Cumin is also a spice which has bee widely used throughout the world for hundreds if not thousands of years. It can be used ground, as I do, or in the seed form also. It can add an earthy, warm taste to soups, stews and even chili. There is scientific data which suggests that it is mildly antibacterial and antiviral and aids with digestion.
This spice is used in South East Asian cuisine in both vegetable and meat dishes. India also uses it broadly. There are too many health benefits to list in the form of a brief blog post, and so I will encourage you to research these yourself.
From French toast to flavoring your own oatmeal and healthy oatmeal cookies cinnamon is of great benefit. Some use cinnamon on certain potato, sweet potato or carrot dishes also.
From flavoring meats, poultry, to salads, ginger can provide that inexplicable something that the Asian restaurants know so well. Ginger is also said to be an excellent way of settling a stomach.
The important take away point is that being able to produce tasty food which makes eating in public during difficult times less of a necessity is an important preparedness skill. Going out to eat should be rare, and the times you do it should be chosen. Not only is eating out costly, but it does eating increase your exposure to the hazards of other people in difficult times (like civil unrest, for example). It exposes us and our families to potential for food poisoning. No matter how nice a restaurant might look, there is always the potential for food poisoning.
A fairly expensive spice, this is used in teas. It is also a fantastic addition to certain breads. There are positive health uses.
This post does not encourage you to build a spice cabinet for hundreds of dollars by Friday. What I am saying is that bit my bit, preppers especially should begin, one by one, to gather salt, pepper, ginger, chili powder, freeze dried chives, and all manner of spices you believe you would use. I have also bought large long term containers of powdered chicken gravy and beef gravy. CVS and Wahlgreens also stock some low priced spices. I am quite sure that these may not be the very best of spices available, but sometimes, when we wish to try something we have never used before, a dollar or two is all that we should spend. Badia is also a brand of spices sold fairly inexpensively in grocery stores. Sometimes it has a stronger flavor than other brands, but it is inexpensive and is especially good value if you enjoy spices often used in Mexican food.
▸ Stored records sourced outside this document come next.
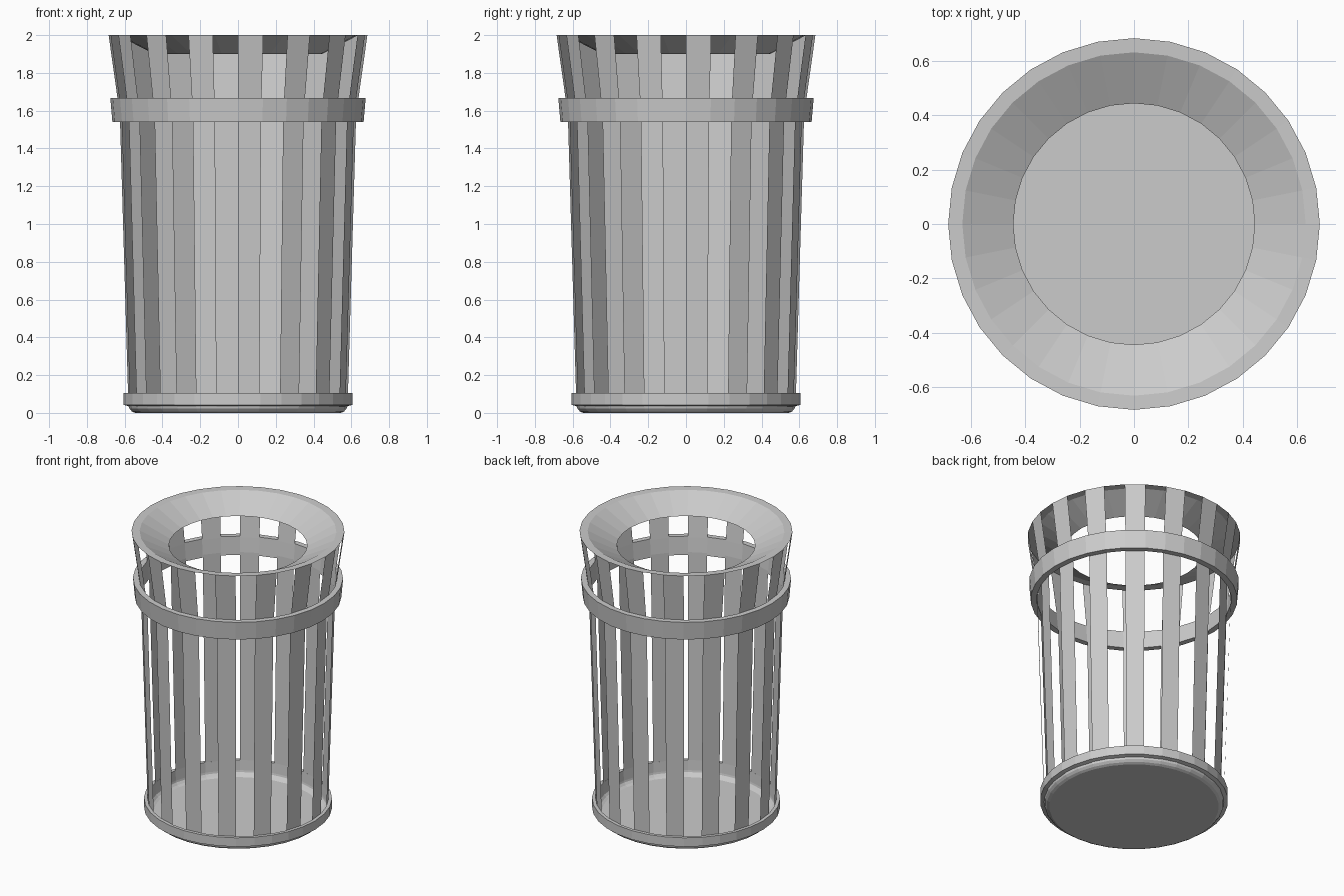
import bpy
from math import cos, sin, pi

if "Cube" in bpy.data.objects:
    bpy.data.objects.remove(bpy.data.objects["Cube"])

SIDES = 32


def ring_points(r, z):
    return [(r * cos(2 * pi * i / SIDES), r * sin(2 * pi * i / SIDES), z)
            for i in range(SIDES)]


def lathe(name, profile, closed=False, cap=False, step=1):
    """Revolve (radius, z) points; step=2 keeps every other face column."""
    verts = [p for r, z in profile for p in ring_points(r, z)]
    n = len(profile)
    faces = []
    for k in range(n if closed else n - 1):
        a, b = k * SIDES, ((k + 1) % n) * SIDES
        for i in range(0, SIDES, step):
            j = (i + 1) % SIDES
            faces.append((a + i, a + j, b + j, b + i))
    if cap:
        faces.append(tuple(reversed(range(SIDES))))
    mesh = bpy.data.meshes.new(name)
    mesh.from_pydata(verts, [], faces)
    obj = bpy.data.objects.new(name, mesh)
    bpy.context.collection.objects.link(obj)
    return obj


# Shallow dish floor with rounded lip
lathe("floor_dish", [(0.545, 0), (0.562, 0.008), (0.575, 0.022), (0.58, 0.045)], cap=True)

# Hoop around the foot of the slats
lathe("base_hoop", [(0.577, 0.035), (0.605, 0.042), (0.605, 0.105), (0.582, 0.105)], closed=True)

# Sixteen thin slats, flaring above the upper hoop
lathe("slats", [(0.58, 0.03), (0.625, 1.56), (0.637, 1.66), (0.685, 2.0)], step=2)

# Upper hoop
lathe("upper_hoop", [(0.626, 1.54), (0.665, 1.54), (0.676, 1.667), (0.638, 1.667)], closed=True)

# Flat rim and funnel opening
lathe("funnel_rim", [(0.445, 1.9), (0.633, 1.998), (0.685, 2.0)][::-1])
There are also combinations of spices which you might invest in. I am particularly fond of Montreal Steak Seasoning, and now there is a Montreal Chicken Seasoning also.
|This was a coca cola bottle holder turned into a spice rack.|
In the interest of good health and in spending more time eating at home, for both economic and practical reasons, we owe it to ourselves and our families to begin to gather spices and experiment as to how to properly use them. Some time ago my husband returned from a business trip in Mexico with a wonderful recipe he learned from the hotel. A chicken breast is split and fried gently in olive oil and salt and pepper. Then cumin is shaken on front and back of the chicken and it is cooked until it is golden brown. Unusual and delicious ! We owe it to ourselves to learn more about spicing.
If you are unable to locate a spice you would like to try, this is an excellent source of all spices:
Regarding Reporting Food Poisoning After Eating Out (A State by State Reporting System)
Regarding Food Poisoning: